IVY TECH Nation's largest singly accredited statewide community college system serving nearly 200,000 students annually. Mission Four strategies : Ensuring that students achieve their educational goals Ensuring that Indiana citizens, workforce, and businesses are globally competitive Ensuring optimal quality and efficiencies statewide Ensuring an adequate and sustainable resource base
IVY TECH INSTITUTE ROLES Develop and coordinate an outreach campaign directed to potential students Monitor the results outreach campaign results Engage TDL industry leaders from across Indiana and across industry segments Serve as the expert resource for the latest workforce data required by the Indiana Economic Development Corporation Distribute information and content to all Ivy Tech Regions Refer industries and potential students to the appropriate Ivy Tech Region Support, encourage and expand the utilization of TDL related workforce education/training capacity

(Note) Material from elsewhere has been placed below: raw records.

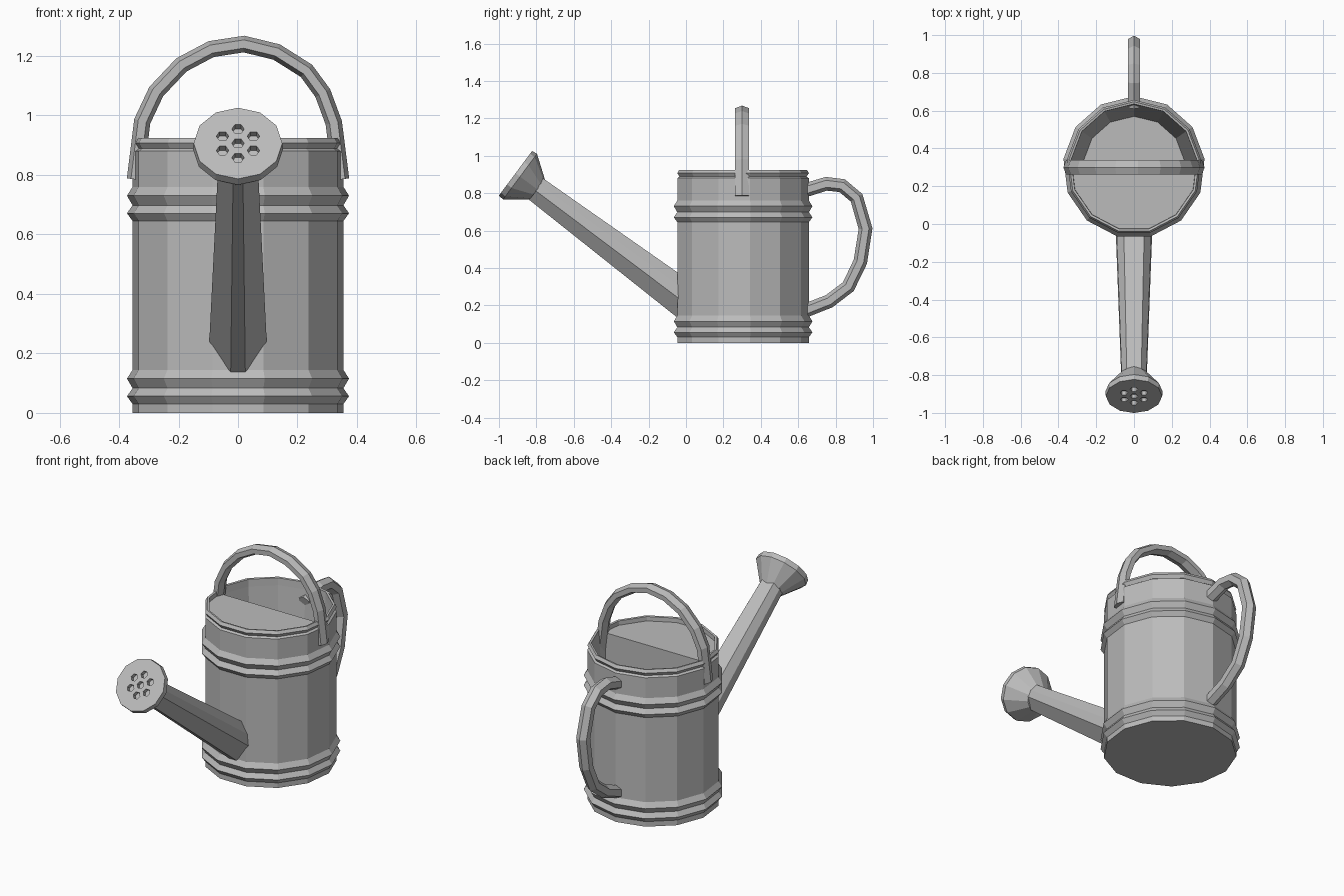
import bpy, bmesh
from math import sin, cos, pi, radians
from mathutils import Vector

if "Cube" in bpy.data.objects:
    bpy.data.objects.remove(bpy.data.objects["Cube"], do_unlink=True)

metal = bpy.data.materials.new("galvanised_grey")
metal.use_nodes = True
GREY = (0.5, 0.5, 0.5, 1)
metal.diffuse_color = GREY
metal.node_tree.nodes["Principled BSDF"].inputs["Base Color"].default_value = GREY

X, Y, Z = Vector((1, 0, 0)), Vector((0, 1, 0)), Vector((0, 0, 1))


def loft_into(bm, rings):
    """Skin a list of equal rings and cap both ends."""
    loops = [[bm.verts.new(p) for p in ring] for ring in rings]
    n = len(loops[0])
    for a, b in zip(loops, loops[1:]):
        for i in range(n):
            j = (i + 1) % n
            bm.faces.new((a[i], a[j], b[j], b[i]))
    bm.faces.new(loops[0][::-1])
    bm.faces.new(loops[-1])


def finish(name, bm):
    bmesh.ops.recalc_face_normals(bm, faces=bm.faces[:])
    mesh = bpy.data.meshes.new(name)
    bm.to_mesh(mesh)
    bm.free()
    mesh.materials.append(metal)
    obj = bpy.data.objects.new(name, mesh)
    bpy.context.collection.objects.link(obj)
    return obj


def loft(name, rings):
    bm = bmesh.new()
    loft_into(bm, rings)
    return finish(name, bm)


def circle(centre, u, v, r, n, start=pi / 2):
    return [centre + r * (cos(start + 2 * pi * i / n) * u + sin(start + 2 * pi * i / n) * v)
            for i in range(n)]


def sweep(name, path, side, half_side, half_out):
    """Carry a six-sided section along a planar path."""
    rings = []
    for i, p in enumerate(path):
        before = (p - path[i - 1]).normalized() if i else Vector()
        after = (path[i + 1] - p).normalized() if i < len(path) - 1 else Vector()
        out = side.cross((before + after).normalized())
        rings.append([p + side * half_side * sin(k * pi / 3) / sin(pi / 3)
                      + out * half_out * cos(k * pi / 3) for k in range(6)])
    return loft(name, rings)


# Body: thirteen-sided shell with two pairs of ribs, a rim and an open inside
SIDES = 13
centre = Vector((0, 0.3, 0))
WALL, RIB = 0.357, 0.376


def body_ring(r, z):
    return circle(centre + Z * z, X, Y, r, SIDES)


profile = [(WALL, 0)]
for base in (0.03, 0.645):
    profile += [(WALL, base), (RIB, base + 0.026), (WALL, base + 0.053),
                (RIB, base + 0.085), (WALL, base + 0.115)]
profile += [(WALL, 0.88), (0.345, 0.888), (WALL, 0.907), (0.347, 0.924),
            (0.335, 0.922), (0.333, 0.88), (0.27, 0.1)]
loft("body", [body_ring(r, z) for r, z in profile])

# Half cover over the front of the opening, with its upright divider
bm = bmesh.new()
loft_into(bm, [body_ring(0.275, 0.09), body_ring(0.338, 0.897)])
cut = bmesh.ops.bisect_plane(bm, geom=bm.verts[:] + bm.edges[:] + bm.faces[:],
                             plane_co=centre, plane_no=Y, clear_outer=True)
rim_edges = [g for g in cut["geom_cut"] if isinstance(g, bmesh.types.BMEdge)]
bmesh.ops.edgeloop_fill(bm, edges=rim_edges)
finish("half_cover", bm)

# Spout: tapered tube along a sloping axis
axis = Vector((0, -0.802, 0.597)).normalized()
up = X.cross(axis)
if up.z < 0:
    up = -up
root = Vector((0, -0.05, 0.265))
half = [(0.055, 0.094), (0.092, 0.04), (0.096, -0.015), (0.024, -0.1)]
section = half + [(-x, h) for x, h in reversed(half)]
loft("spout", [[root + axis * t + s * (X * x + up * h) for x, h in section]
               for t, s in ((-0.1, 1.03), (0.95, 0.7))])

# Sprinkler head: flared cone with a flat face
face_at = 1.074
head = loft("sprinkler_head", [circle(root + axis * t, X, up, r, 12) for t, r in (
    (face_at - 0.145, 0.068), (face_at - 0.03, 0.152), (face_at, 0.149))])

# Seven six-sided holes sunk in the face
bm = bmesh.new()
spots = [Vector()] + circle(Vector(), X, up, 0.06, 6)
for spot in spots:
    loft_into(bm, [circle(root + axis * (face_at + d) + spot, X, up, 0.021, 6, 0)
                   for d in (-0.025, 0.02)])
cutter = finish("hole_cutter", bm)
cutter.hide_render = True
mod = head.modifiers.new("holes", "BOOLEAN")
mod.operation = "DIFFERENCE"
mod.solver = "EXACT"
mod.object = cutter
bpy.context.view_layer.objects.active = head
bpy.ops.object.modifier_apply(modifier=mod.name)
bpy.data.objects.remove(cutter, do_unlink=True)

# Carrying handle arching over the top
arch = [(-0.346, 0.785), (-0.322, 0.98), (-0.275, 1.08), (-0.19, 1.17), (-0.09, 1.223),
        (0.02, 1.24), (0.13, 1.213), (0.23, 1.15), (0.285, 1.075), (0.322, 0.975),
        (0.346, 0.785)]
sweep("top_handle", [Vector((x, 0.3, z)) for x, z in arch], Y, 0.038, 0.028)

# Tipping handle on the back
grip = [(0.62, 0.81), (0.75, 0.85), (0.835, 0.84), (0.912, 0.775), (0.96, 0.61),
        (0.932, 0.433), (0.868, 0.30), (0.765, 0.222), (0.62, 0.165)]
sweep("back_handle", [Vector((0, y, z)) for y, z in grip], X, 0.033, 0.037)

K-12 Employers Participants Two-Year College Adult Basic Education TANF Provider Community- Based Organizations State Agencies Industry Associations Who are the Key Partners? Occupational AssociationsUnions One Stop Centers WIA Provider
PARTNERS Workforce Investment Boards TWL Professional Organizations TDL employers and associations 2 and 4 - year colleges and universities K-12 schools Community based organizations One-stop career centers Labor unions Foundations Elected Officials
PARTNERSHIP ROLES Convening Data collection – supply and demand Curriculum development Training delivery Work experience, apprenticeships Employment Assistance Supportive Services Outreach and Marketing Funding On-going communication Advocacy
NATIONAL INDUSTRY LINKS American Society of Transportation & Logistics www.astl.org www.astl.org APICS www.apics.org/default.htm (Wisconsin) www.apics.org/default.htm Council of Supply Chain Management Professionals cscmp.org cscmp.org Institute For Supply Chain Management www.ism.ws www.ism.ws International Warehousing and Logistics Association www.iwla.com www.iwla.com Manufacturing Skill Standards Council www.msscusa.org www.msscusa.org Material Handling Industry of America www.mhia.org www.mhia.org Warehousing Education and Research Council www.werc.org www.werc.org 2009 Drivers of Sustainable Supply Chain Management